|Featuring:||Liam Neeson … Matt Scudder
Dan Stevens … Kenny Kristo
Maurice Compte … Danny Ortiz
Patrick McDade … Bar Owner
Luciano Acuna Jr. … Dominican Banger #1
Hans Marrero … Dominican Banger #2
Laura Birn … Leila Alvarez
David Harbour … Ray
Adam David Thompson … Albert
Kim Rosen … Waitress—Jenny
Eric Nelsen … Howie
|Director:||Scott Frank—“Minority Report,” “The Wolverine,” “Marley and Me” (2008)|
|Producer:||1984 Private Defense Contractors
Cross Creek Pictures
“People are afraid of all the wrong things.”
Liam Neeson plays Matthew Scudder (based on the popular book series by Lawrence Block), an unlicensed private investigator looking for two men with a history of violence to spouses of men with big wallets and significant connections to drug trades. For some, this premise alone might be worth admission. For others, it would sound all too similar to the recent barrage of movies featuring Neeson kicking butt and taking names. I found myself somewhere in the middle, hovering between intrigue and skepticism. Despite mixed feelings, I left convinced that there is something in this movie for all three camps.
When one considers all of the intricately-plotted crime-investigation shows on network television and thematically-rich HBO shows like “True Detective,” “A Walk Among the Tombstones” can’t help but feel a little late to the party. But the strength of the film is in its acknowledgment of this. Instead of being any kind of “game-changer,” the movie takes solace in being nothing more than a competent entry in the genre. This is mostly achieved through the film’s checks and balances.
It starts as a whodunit before turning into a tense thriller in the third act. It blends elements of a cold-case procedural with warmth and occasional humor, mostly provided through Scudder’s unlikely young sidekick TJ (Brian “Astro” Bradley of “Earth to Echo”). It gives the audience hints of Scudder’s backstory without giving away everything.
Though the film’s more formal elements (cinematography, writing, editing, soundtrack, etc.) never shock, surprise, or impress, they do avoid many of the flagrant errors found in recent mystery-thrillers coming out of Hollywood (over-the-top villains, ridiculous twists, and never-ending third acts). The experience of watching the film never feels extraordinary because it isn’t trying to be. It’s just down-to-earth, nitty-gritty detective fiction.

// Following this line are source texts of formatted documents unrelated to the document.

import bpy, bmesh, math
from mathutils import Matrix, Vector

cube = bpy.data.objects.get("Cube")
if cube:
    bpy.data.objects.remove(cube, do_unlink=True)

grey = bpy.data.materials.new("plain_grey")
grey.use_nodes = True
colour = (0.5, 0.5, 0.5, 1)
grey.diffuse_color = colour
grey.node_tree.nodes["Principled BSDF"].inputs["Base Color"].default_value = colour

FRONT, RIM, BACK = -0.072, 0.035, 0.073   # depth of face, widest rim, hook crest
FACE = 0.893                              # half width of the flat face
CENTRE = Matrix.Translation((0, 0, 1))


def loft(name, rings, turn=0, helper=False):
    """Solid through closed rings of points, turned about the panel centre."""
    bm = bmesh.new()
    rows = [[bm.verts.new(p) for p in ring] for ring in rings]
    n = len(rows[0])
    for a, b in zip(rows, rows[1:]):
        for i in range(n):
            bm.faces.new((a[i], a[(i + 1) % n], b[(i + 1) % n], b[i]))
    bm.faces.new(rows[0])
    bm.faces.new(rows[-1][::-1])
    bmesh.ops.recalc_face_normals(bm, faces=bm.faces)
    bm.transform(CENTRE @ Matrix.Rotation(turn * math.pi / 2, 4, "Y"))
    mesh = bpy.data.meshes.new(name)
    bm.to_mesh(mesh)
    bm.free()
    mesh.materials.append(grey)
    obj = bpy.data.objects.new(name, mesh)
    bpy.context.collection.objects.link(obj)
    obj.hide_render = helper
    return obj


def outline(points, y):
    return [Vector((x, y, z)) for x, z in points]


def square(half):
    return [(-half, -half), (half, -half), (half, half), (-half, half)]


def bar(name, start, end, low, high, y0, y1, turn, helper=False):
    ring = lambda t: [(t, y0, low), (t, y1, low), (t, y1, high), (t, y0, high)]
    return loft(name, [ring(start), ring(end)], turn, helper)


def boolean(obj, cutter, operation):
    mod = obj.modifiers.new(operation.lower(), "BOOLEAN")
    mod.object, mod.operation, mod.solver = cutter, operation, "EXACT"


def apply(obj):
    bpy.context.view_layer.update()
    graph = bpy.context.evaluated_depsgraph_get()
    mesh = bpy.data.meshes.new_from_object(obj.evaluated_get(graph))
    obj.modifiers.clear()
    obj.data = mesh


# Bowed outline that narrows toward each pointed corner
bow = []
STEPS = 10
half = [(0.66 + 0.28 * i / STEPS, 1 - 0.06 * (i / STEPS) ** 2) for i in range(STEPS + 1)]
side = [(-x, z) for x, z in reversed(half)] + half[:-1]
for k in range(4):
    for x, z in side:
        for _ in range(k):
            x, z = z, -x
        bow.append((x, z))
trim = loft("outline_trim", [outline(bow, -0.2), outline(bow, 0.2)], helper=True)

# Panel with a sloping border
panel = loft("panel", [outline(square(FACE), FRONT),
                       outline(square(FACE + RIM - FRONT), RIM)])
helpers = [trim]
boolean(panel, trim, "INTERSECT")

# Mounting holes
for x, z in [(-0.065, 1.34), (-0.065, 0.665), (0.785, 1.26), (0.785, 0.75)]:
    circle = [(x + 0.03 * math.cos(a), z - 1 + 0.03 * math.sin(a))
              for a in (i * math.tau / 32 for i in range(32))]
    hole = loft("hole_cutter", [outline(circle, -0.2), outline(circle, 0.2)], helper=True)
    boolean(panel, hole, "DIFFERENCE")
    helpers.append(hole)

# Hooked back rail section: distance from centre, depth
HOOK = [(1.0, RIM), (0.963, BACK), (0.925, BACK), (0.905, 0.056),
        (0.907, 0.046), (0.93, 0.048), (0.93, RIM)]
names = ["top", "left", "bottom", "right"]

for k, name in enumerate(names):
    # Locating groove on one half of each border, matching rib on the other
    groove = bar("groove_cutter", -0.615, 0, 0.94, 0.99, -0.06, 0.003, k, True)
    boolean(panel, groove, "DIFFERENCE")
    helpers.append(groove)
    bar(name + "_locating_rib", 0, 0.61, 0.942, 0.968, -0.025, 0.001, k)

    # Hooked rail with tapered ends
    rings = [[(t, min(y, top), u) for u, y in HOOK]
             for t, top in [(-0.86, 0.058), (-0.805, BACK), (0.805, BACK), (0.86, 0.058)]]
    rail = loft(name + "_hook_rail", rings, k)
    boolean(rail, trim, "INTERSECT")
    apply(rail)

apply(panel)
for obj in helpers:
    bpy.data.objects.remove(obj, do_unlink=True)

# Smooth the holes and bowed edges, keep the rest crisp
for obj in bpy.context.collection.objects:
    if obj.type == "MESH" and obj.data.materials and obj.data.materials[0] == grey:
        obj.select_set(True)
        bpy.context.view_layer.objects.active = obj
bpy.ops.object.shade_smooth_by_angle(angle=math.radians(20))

The true disappointment, however, does comes from seeing the potential this film had to be more than merely passable, something worth talking about with friends in the car afterward. Like the mass-market genre from which it is based, it is only entertaining for as long as it lasts on the screen.

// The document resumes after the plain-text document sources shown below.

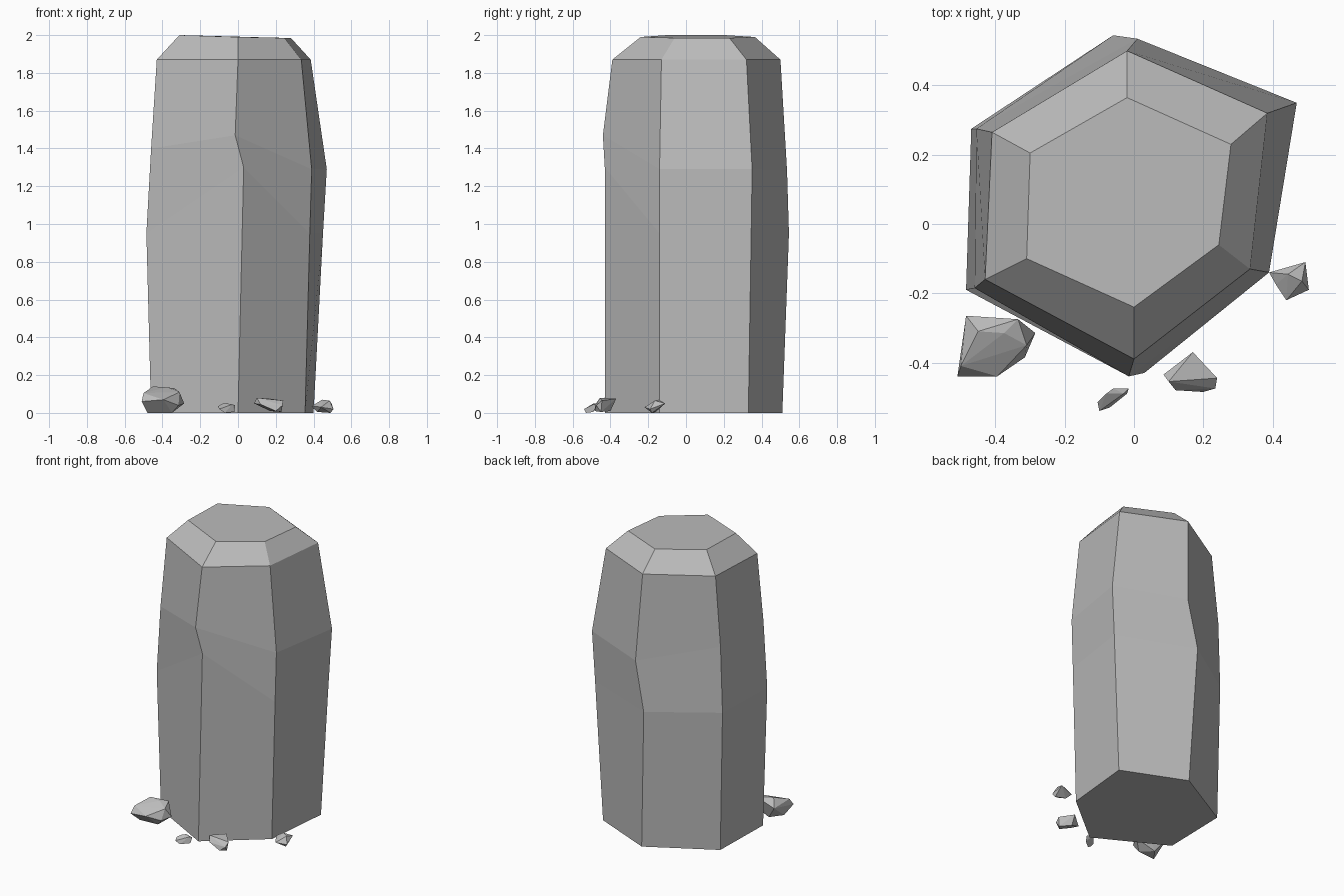
import bpy, bmesh

cube = bpy.data.objects.get("Cube")
if cube:
    bpy.data.objects.remove(cube, do_unlink=True)

stone = bpy.data.materials.new("grey stone")
stone.use_nodes = True
colour = (0.5, 0.5, 0.5, 1)
stone.diffuse_color = colour
stone.node_tree.nodes["Principled BSDF"].inputs["Base Color"].default_value = colour


def finish(name, bm):
    bmesh.ops.recalc_face_normals(bm, faces=bm.faces)
    mesh = bpy.data.meshes.new(name)
    bm.to_mesh(mesh)
    bm.free()
    mesh.materials.append(stone)
    obj = bpy.data.objects.new(name, mesh)
    bpy.context.collection.objects.link(obj)
    return obj


def hull(name, points):
    """Chipped stone: convex hull of a few corner points."""
    bm = bmesh.new()
    for p in points:
        bm.verts.new(p)
    res = bmesh.ops.convex_hull(bm, input=bm.verts)
    loose = [v for v in bm.verts if not v.link_faces]
    bmesh.ops.delete(bm, geom=loose, context='VERTS')
    bmesh.ops.dissolve_limit(bm, angle_limit=0.05, verts=bm.verts, edges=bm.edges)
    return finish(name, bm)


# Six-sided pillar: each corner runs from the ground up to the top rim
corners = [
    [(0, -.43, 0), (.03, -.43, 1.3), (-.015, -.44, 1.47), (0, -.39, 1.87), (0, -.24, 1.99)],
    [(.355, -.14, 0), (.38, -.14, .95), (.39, -.14, 1.29), (.335, -.13, 1.87), (.245, -.06, 1.985)],
    [(.40, .33, 0), (.45, .345, .95), (.47, .35, 1.29), (.385, .32, 1.87), (.28, .23, 1.985)],
    [(-.02, .51, 0), (-.06, .545, .95), (.01, .535, 1.28), (-.02, .50, 1.87), (-.02, .365, 1.99)],
    [(-.45, .27, 0), (-.47, .275, .95), (-.455, .275, 1.4), (-.41, .265, 1.87), (-.30, .205, 2)],
    [(-.46, -.18, 0), (-.485, -.19, .95), (-.46, -.185, 1.4), (-.43, -.16, 1.87), (-.31, -.10, 2)],
]
bm = bmesh.new()
columns = [[bm.verts.new(p) for p in c] for c in corners]
for i, a in enumerate(columns):
    b = columns[(i + 1) % len(columns)]
    for k in range(len(a) - 1):
        bm.faces.new((a[k], b[k], b[k + 1], a[k + 1]))
bm.faces.new([c[0] for c in reversed(columns)])
bm.faces.new([c[-1] for c in columns])
finish("stone_pillar", bm)

# Loose chips around the base
hull("large_chip", [
    (-.485, -.265, .09), (-.335, -.275, .13), (-.285, -.315, .05), (-.315, -.385, .04),
    (-.395, -.44, .07), (-.51, -.44, .06), (-.50, -.41, .105), (-.45, -.31, .14),
    (-.375, -.315, .135), (-.31, -.35, .11), (-.48, -.38, 0), (-.35, -.37, 0), (-.42, -.30, 0)])
hull("tiny_chip", [
    (-.105, -.515, .035), (-.10, -.54, .02), (-.07, -.53, 0), (-.02, -.49, .005),
    (-.015, -.475, .04), (-.06, -.475, .05), (-.08, -.49, .05), (-.03, -.49, .045)])
hull("front_chip", [
    (.085, -.435, .05), (.10, -.455, .08), (.17, -.37, .075), (.24, -.445, .065),
    (.235, -.475, .04), (.20, -.485, .01), (.12, -.48, .045), (.23, -.45, .005), (.17, -.40, .01)])
hull("side_chip", [
    (.39, -.14, .035), (.41, -.175, .035), (.44, -.22, .03), (.495, -.11, .05),
    (.505, -.19, .02), (.445, -.145, .07), (.485, -.165, .065), (.42, -.16, .005), (.49, -.18, 0)])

And, yes, there is Liam Neeson kicking butt and taking names, don’t worry about that. I actually found the amount of violence in the film rather tame, considering its R-rating. However, do not be fooled; there are objectionable elements. F-bombs, among other profanities, scatter themselves pretty evenly across the film’s running time. There are split-second moments of female nudity, though never in an erotic context. Though the violence is mostly restrained throughout, the climax turns bloody and stays bloody.
Most of the characters here are immoral and lost, as usually reflected in their choice of illegal vocations. Like Hitchcock, the moments that prove the most harrowing are the implied ones. We hear snippets of a tape recording of a torture scene. There are other implications of rape and torture, sometimes only audibly understood. This movie leaves plenty of room for the imagination, and that may unnerve viewers who were not planning on a thriller that left its greatest tension under the surface. Overall, though, this movie is a pretty tame R, and should be duly noted for its lack of arbitrary sexual content or violence that is unnecessary to the plot.
“…Tombstones” lacks significant moral takeaways. The ending suggests justice was done and that Scudder made up for past sins in the only way he could, with a gun. Perhaps the best question a Christian could ask from this movie is why a secular world finds redemption in justice. How is justice pursued in the Bible? Does it look anything like it is depicted here? This movie says a lot about what it expects the audience to find just or right. What would the Bible say about these things?
Violence: Heavy to extreme / Profanity: Heavy to extreme—“Oh Chr*st” (1), “Oh G*d” (2), “God” (1), “hell” (1), “damn” (1), f-words (30+), s-words (20), *ss (7), *ss-hole (1), and various sexual slang / Sex/Nudity: Moderate to heavy
See list of Relevant Issues—questions-and-answers.